Task:
From the first line to the last, output the data exactly as it stands, minus its pictures.

[Collected data]
****************************************
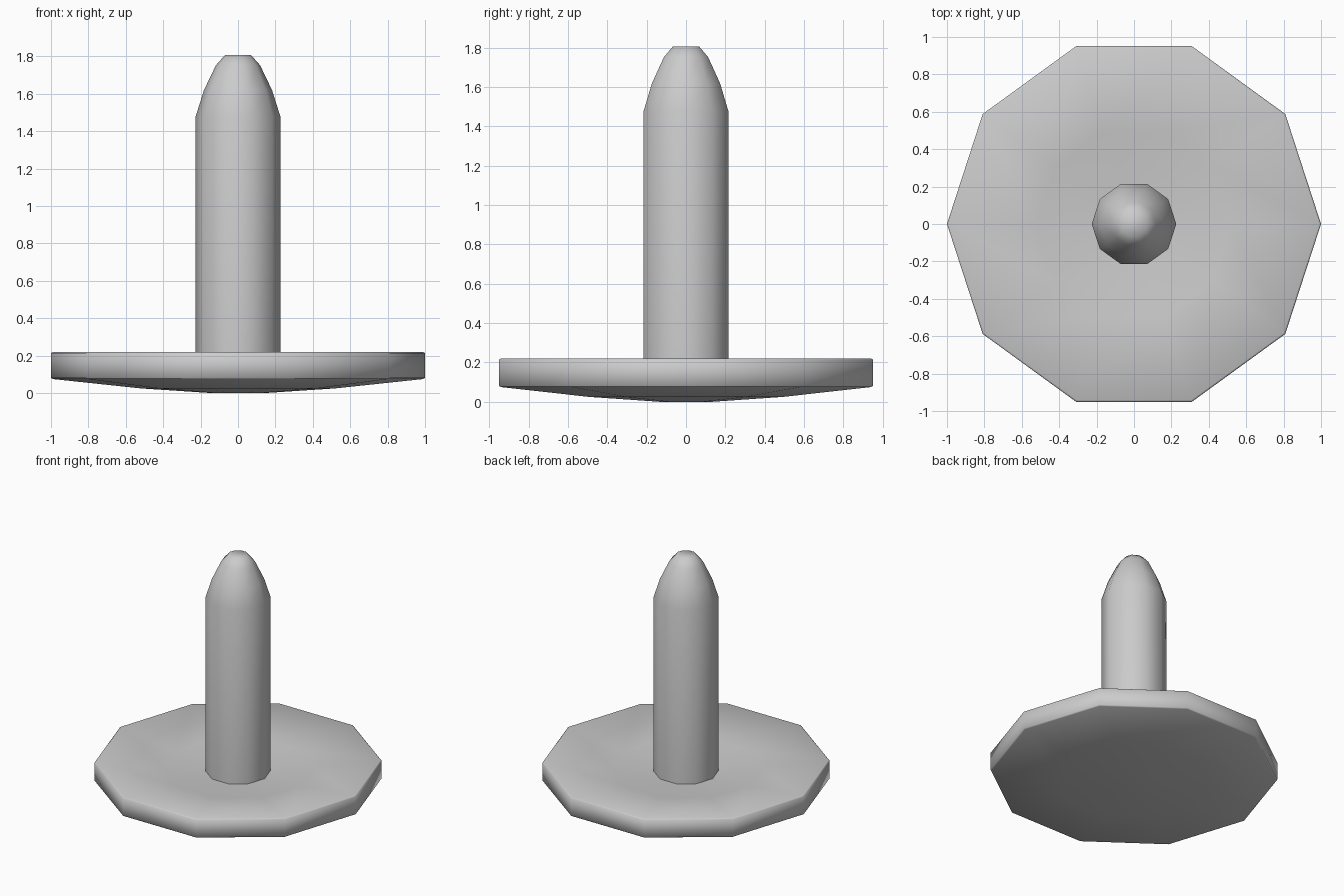
import bpy, bmesh, math

if "Cube" in bpy.data.objects:
    bpy.data.objects.remove(bpy.data.objects["Cube"])

SIDES = 10


def lathe(name, profile):
    """Spin (radius, z) points into a closed ten-sided solid."""
    bm = bmesh.new()
    rings = []
    for r, z in profile:
        rings.append([bm.verts.new((r * math.cos(math.tau * i / SIDES),
                                    r * math.sin(math.tau * i / SIDES), z))
                      for i in range(SIDES)])
    for low, high in zip(rings, rings[1:]):
        for i in range(SIDES):
            j = (i + 1) % SIDES
            bm.faces.new((low[i], low[j], high[j], high[i]))
    bm.faces.new(rings[0][::-1])
    bm.faces.new(rings[-1])
    mesh = bpy.data.meshes.new(name)
    bm.to_mesh(mesh)
    bm.free()
    obj = bpy.data.objects.new(name, mesh)
    bpy.context.collection.objects.link(obj)
    bpy.ops.object.select_all(action='DESELECT')
    obj.select_set(True)
    bpy.context.view_layer.objects.active = obj
    bpy.ops.object.shade_smooth_by_angle(angle=math.radians(62))
    return obj


# One pin: domed underside, softened rim, dished top, peg with blunt tip
lathe("push_pin", [
    (0.14, 0.0), (0.52, 0.025), (0.99, 0.075), (1.0, 0.081),   # underside
    (1.0, 0.214), (0.99, 0.22), (0.52, 0.168), (0.226, 0.146),  # dished top
    (0.226, 1.48), (0.182, 1.62), (0.118, 1.753), (0.07, 1.807),  # peg
])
****************************************
Result for this task:
import bpy, bmesh, math

if "Cube" in bpy.data.objects:
    bpy.data.objects.remove(bpy.data.objects["Cube"])

SIDES = 10


def lathe(name, profile):
    """Spin (radius, z) points into a closed ten-sided solid."""
    bm = bmesh.new()
    rings = []
    for r, z in profile:
        rings.append([bm.verts.new((r * math.cos(math.tau * i / SIDES),
                                    r * math.sin(math.tau * i / SIDES), z))
                      for i in range(SIDES)])
    for low, high in zip(rings, rings[1:]):
        for i in range(SIDES):
            j = (i + 1) % SIDES
            bm.faces.new((low[i], low[j], high[j], high[i]))
    bm.faces.new(rings[0][::-1])
    bm.faces.new(rings[-1])
    mesh = bpy.data.meshes.new(name)
    bm.to_mesh(mesh)
    bm.free()
    obj = bpy.data.objects.new(name, mesh)
    bpy.context.collection.objects.link(obj)
    bpy.ops.object.select_all(action='DESELECT')
    obj.select_set(True)
    bpy.context.view_layer.objects.active = obj
    bpy.ops.object.shade_smooth_by_angle(angle=math.radians(62))
    return obj


# One pin: domed underside, softened rim, dished top, peg with blunt tip
lathe("push_pin", [
    (0.14, 0.0), (0.52, 0.025), (0.99, 0.075), (1.0, 0.081),   # underside
    (1.0, 0.214), (0.99, 0.22), (0.52, 0.168), (0.226, 0.146),  # dished top
    (0.226, 1.48), (0.182, 1.62), (0.118, 1.753), (0.07, 1.807),  # peg
])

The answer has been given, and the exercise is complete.